* _Exercise aim_: Copy out the entries below exactly as they stand, but only from the line containing "(-a, -k*b), (-k*a, -b), (k*a, -b), (a, -k*b)]" through the line containing "(0.33, 0.25, 0.51), (0.33, 0.25, 0.53))])".

================

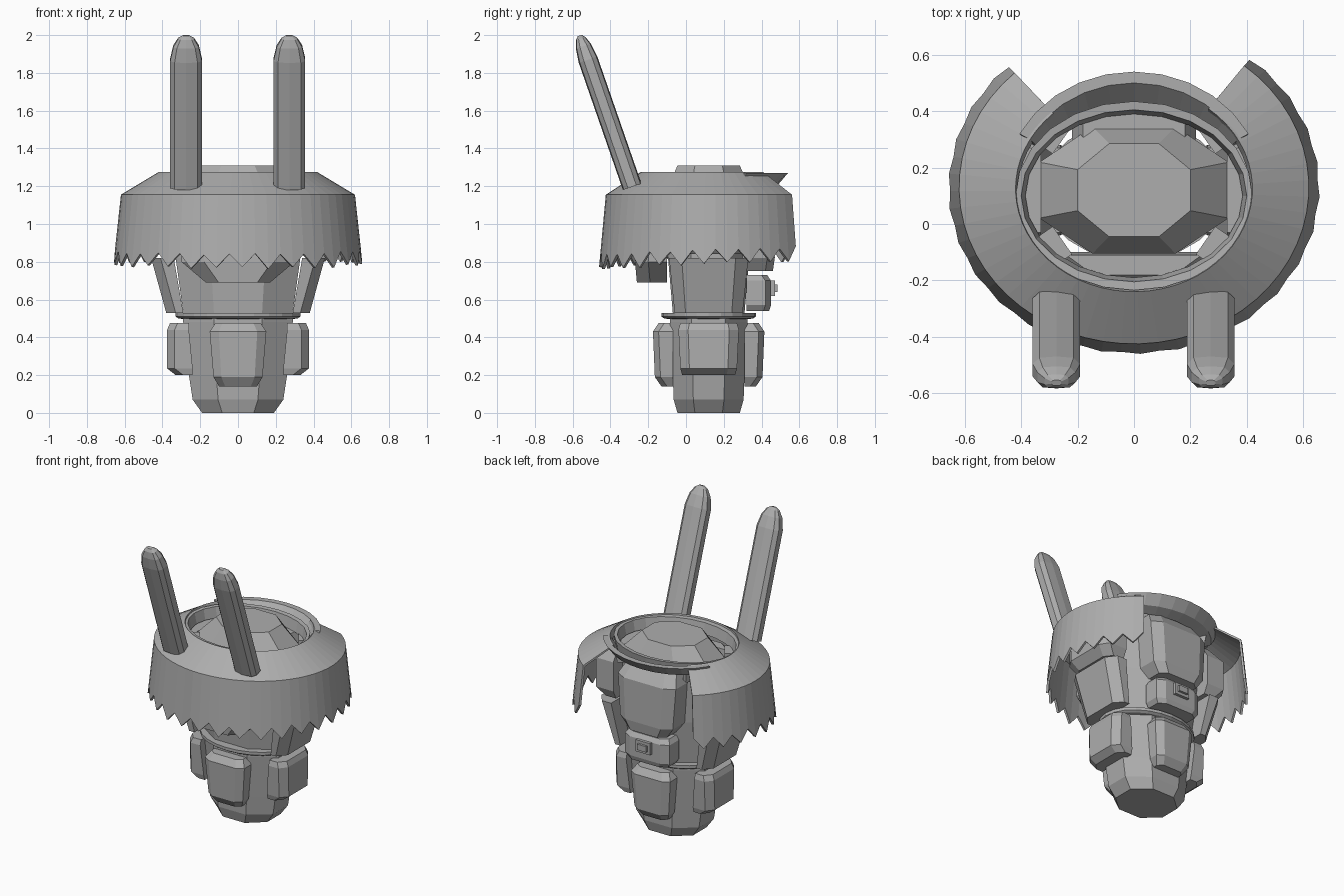
import bpy, bmesh, math, random
from mathutils import Vector

if "Cube" in bpy.data.objects:
    bpy.data.objects.remove(bpy.data.objects["Cube"])

random.seed(4)
CY = 0.12  # depth centre of the body

grey = bpy.data.materials.new("plain grey")
grey.diffuse_color = (0.42, 0.42, 0.42, 1)
grey.use_nodes = True
grey.node_tree.nodes["Principled BSDF"].inputs["Base Color"].default_value = grey.diffuse_color


def finish(name, bm, normals=True):
    if normals:
        bmesh.ops.recalc_face_normals(bm, faces=bm.faces)
    me = bpy.data.meshes.new(name)
    bm.to_mesh(me)
    bm.free()
    me.materials.append(grey)
    ob = bpy.data.objects.new(name, me)
    bpy.context.collection.objects.link(ob)
    return ob


def loft(name, rings, closed=True, caps=True):
    """Skin a list of point rings; caps fill the first and last ring."""
    bm = bmesh.new()
    vs = [[bm.verts.new(p) for p in r] for r in rings]
    n = len(rings[0])
    for a, b in zip(vs, vs[1:]):
        for i in range(n if closed else n - 1):
            j = (i + 1) % n
            bm.faces.new((a[i], a[j], b[j], b[i]))
    if caps:
        bm.faces.new(vs[0][::-1])
        bm.faces.new(vs[-1])
    return finish(name, bm)


def octagon(a, b, z, cy=CY):
    k = 0.44
    p = [(a, k*b), (k*a, b), (-k*a, b), (-a, k*b),
         (-a, -k*b), (-k*a, -b), (k*a, -b), (a, -k*b)]
    return [(x, cy + y, z) for x, y in p]


def ellipse(a, b, z, t, cy=CY):
    return (a*math.cos(t), cy + b*math.sin(t), z)


def plate(name, angle, rows, drop=0.03, flat=0.68):
    """Bent armour plate. rows: (z, half width, inner distance, outer distance)."""
    ca, sa = math.cos(angle), math.sin(angle)
    rings = []
    for z, w, d0, d1 in rows:
        sec = [(-w, d0), (-w, d1 - drop), (-w*flat, d1),
               (w*flat, d1), (w, d1 - drop), (w, d0)]
        rings.append([(d*ca - u*sa, CY + d*sa + u*ca, z) for u, d in sec])
    return loft(name, rings)


FRONT, BACK, RIGHT, LEFT = -math.pi/2, math.pi/2, 0, math.pi

# body core, waist ring and chest with domed top
loft("lower_body", [octagon(0.19, 0.165, 0), octagon(0.24, 0.185, 0.07),
                    octagon(0.26, 0.19, 0.2), octagon(0.29, 0.205, 0.48),
                    octagon(0.29, 0.205, 0.5)])
ring24 = [i*math.tau/24 for i in range(24)]
loft("waist_ring", [[ellipse(a, b, z, t) for t in ring24] for a, b, z in
                    ((0.27, 0.2, 0.495), (0.315, 0.235, 0.5),
                     (0.33, 0.25, 0.51), (0.33, 0.25, 0.53))])
loft("chest_core", [octagon(0.29, 0.19, 0.53), octagon(0.33, 0.215, 0.82),
                    octagon(0.335, 0.225, 1.17), octagon(0.2, 0.165, 1.31)])

# lower armour plates
for name, ang in (("front", FRONT), ("back", BACK)):
    plate(name + "_lower_plate", ang,
          [(0.14, 0.10, 0.19, 0.25), (0.19, 0.13, 0.19, 0.285),
           (0.43, 0.15, 0.19, 0.295), (0.475, 0.12, 0.19, 0.265)])
for name, ang in (("right", RIGHT), ("left", LEFT)):
    plate(name + "_lower_plate", ang,
          [(0.2, 0.14, 0.24, 0.33), (0.235, 0.15, 0.24, 0.375),
           (0.44, 0.16, 0.26, 0.375), (0.475, 0.15, 0.26, 0.36)], 0.04)
    # tilted flank plates that rise under the cape
    plate(name + "_flank_plate", ang,
          [(0.53, 0.18, 0.29, 0.38), (0.82, 0.21, 0.34, 0.46)], 0.05)
    plate(name + "_upper_flank_plate", ang,
          [(0.84, 0.17, 0.33, 0.45), (0.9, 0.2, 0.33, 0.5),
           (1.1, 0.2, 0.33, 0.5), (1.18, 0.15, 0.33, 0.42)], 0.04)

# chest and upper back plates
plate("front_chest_plate", FRONT,
      [(0.69, 0.17, 0.22, 0.38), (0.80, 0.30, 0.22, 0.39),
       (1.08, 0.30, 0.22, 0.38), (1.17, 0.24, 0.23, 0.30)], 0.07, 0.6)
plate("upper_back_plate", BACK,
      [(0.75, 0.15, 0.18, 0.34), (0.82, 0.20, 0.18, 0.35),
       (1.10, 0.22, 0.18, 0.345), (1.19, 0.18, 0.18, 0.28)], 0.04)

# back belt box with raised buckle frame
plate("belt_box", BACK,
      [(0.54, 0.15, 0.2, 0.32), (0.57, 0.17, 0.2, 0.33),
       (0.70, 0.17, 0.2, 0.33), (0.73, 0.15, 0.2, 0.31)], 0.03)
plate("buckle", BACK, [(0.62, 0.055, 0.32, 0.35), (0.70, 0.055, 0.32, 0.35)], 0, 0.9)
plate("buckle_centre", BACK, [(0.64, 0.035, 0.34, 0.365), (0.68, 0.035, 0.34, 0.365)], 0, 0.9)

# clasps under the collar, one on each diagonal
for i, deg in enumerate((35, 145, 215, 325)):
    plate("collar_clasp_%d" % (i + 1), math.radians(deg),
          [(1.14, 0.06, 0.31, 0.36), (1.2, 0.06, 0.31, 0.37)], 0, 0.8)

# cape: open at the back, with a zigzag hem
TEETH = 23
t0, t1 = math.radians(133), math.radians(360 + 51)
ts = [t0 + (t1 - t0)*i/(TEETH*2) for i in range(TEETH*2 + 1)]
hem = []
for i, t in enumerate(ts):
    z = 0.76 + 0.045*(1 + math.sin(t))/2 + random.uniform(0, 0.015)
    if i % 2 == 0:
        z += 0.07
    grow = 1 - (z - 0.78)*0.15
    hem.append(ellipse(0.66*grow, 0.59*grow, z, t, 0.13))
cape = loft("cape", [[ellipse(0.41, 0.35, 1.23, t, 0.12) for t in ts],
                     [ellipse(0.42, 0.365, 1.275, t, 0.125) for t in ts],
                     [ellipse(0.62, 0.555, 1.155, t, 0.13) for t in ts], hem],
            closed=False, caps=False)
solid = cape.modifiers.new("thickness", 'SOLIDIFY')
solid.thickness = 0.015
solid.offset = -1

# collar: thin full ring plus flared crescent at the back
loft("collar_ring", [[ellipse(a, b, z, t, 0.1) for t in ring24] for a, b, z in
                     ((0.385, 0.29, 1.19), (0.40, 0.305, 1.262),
                      (0.42, 0.335, 1.265), (0.41, 0.32, 1.19),
                      (0.385, 0.29, 1.19))], caps=False)
back = [math.radians(28 + 124*i/10) for i in range(11)]
section = ((0.37, 0.29, 1.18), (0.42, 0.375, 1.27), (0.46, 0.415, 1.27), (0.43, 0.36, 1.205))
loft("back_collar", [[ellipse(a, b, z, t, 0.125) for a, b, z in section] for t in back])

# two tall horns leaning forward
base, tip = Vector((0, -0.285, 1.197)), Vector((0, -0.563, 1.998))
axis = tip - base
side = Vector((1, 0, 0))
depth = axis.normalized().cross(side)
for name, x in (("left_horn", -0.275), ("right_horn", 0.272)):
    rings = []
    for f, s in ((0, 1), (0.84, 1), (0.93, 0.8), (0.98, 0.5), (1, 0.2)):
        c = base + axis*f + side*x
        rings.append([c + side*(u*0.084*s) + depth*(v*0.052*s) for u, v in
                      ((1, 0.45), (0.72, 0.9), (0, 1), (-0.72, 0.9), (-1, 0.45),
                       (-1, -0.45), (-0.72, -0.9), (0, -1), (0.72, -0.9), (1, -0.45))])
    loft(name, rings)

================

* _Exercise solution_:
         (-a, -k*b), (-k*a, -b), (k*a, -b), (a, -k*b)]
    return [(x, cy + y, z) for x, y in p]


def ellipse(a, b, z, t, cy=CY):
    return (a*math.cos(t), cy + b*math.sin(t), z)


def plate(name, angle, rows, drop=0.03, flat=0.68):
    """Bent armour plate. rows: (z, half width, inner distance, outer distance)."""
    ca, sa = math.cos(angle), math.sin(angle)
    rings = []
    for z, w, d0, d1 in rows:
        sec = [(-w, d0), (-w, d1 - drop), (-w*flat, d1),
               (w*flat, d1), (w, d1 - drop), (w, d0)]
        rings.append([(d*ca - u*sa, CY + d*sa + u*ca, z) for u, d in sec])
    return loft(name, rings)


FRONT, BACK, RIGHT, LEFT = -math.pi/2, math.pi/2, 0, math.pi

# body core, waist ring and chest with domed top
loft("lower_body", [octagon(0.19, 0.165, 0), octagon(0.24, 0.185, 0.07),
                    octagon(0.26, 0.19, 0.2), octagon(0.29, 0.205, 0.48),
                    octagon(0.29, 0.205, 0.5)])
ring24 = [i*math.tau/24 for i in range(24)]
loft("waist_ring", [[ellipse(a, b, z, t) for t in ring24] for a, b, z in
                    ((0.27, 0.2, 0.495), (0.315, 0.235, 0.5),
                     (0.33, 0.25, 0.51), (0.33, 0.25, 0.53))])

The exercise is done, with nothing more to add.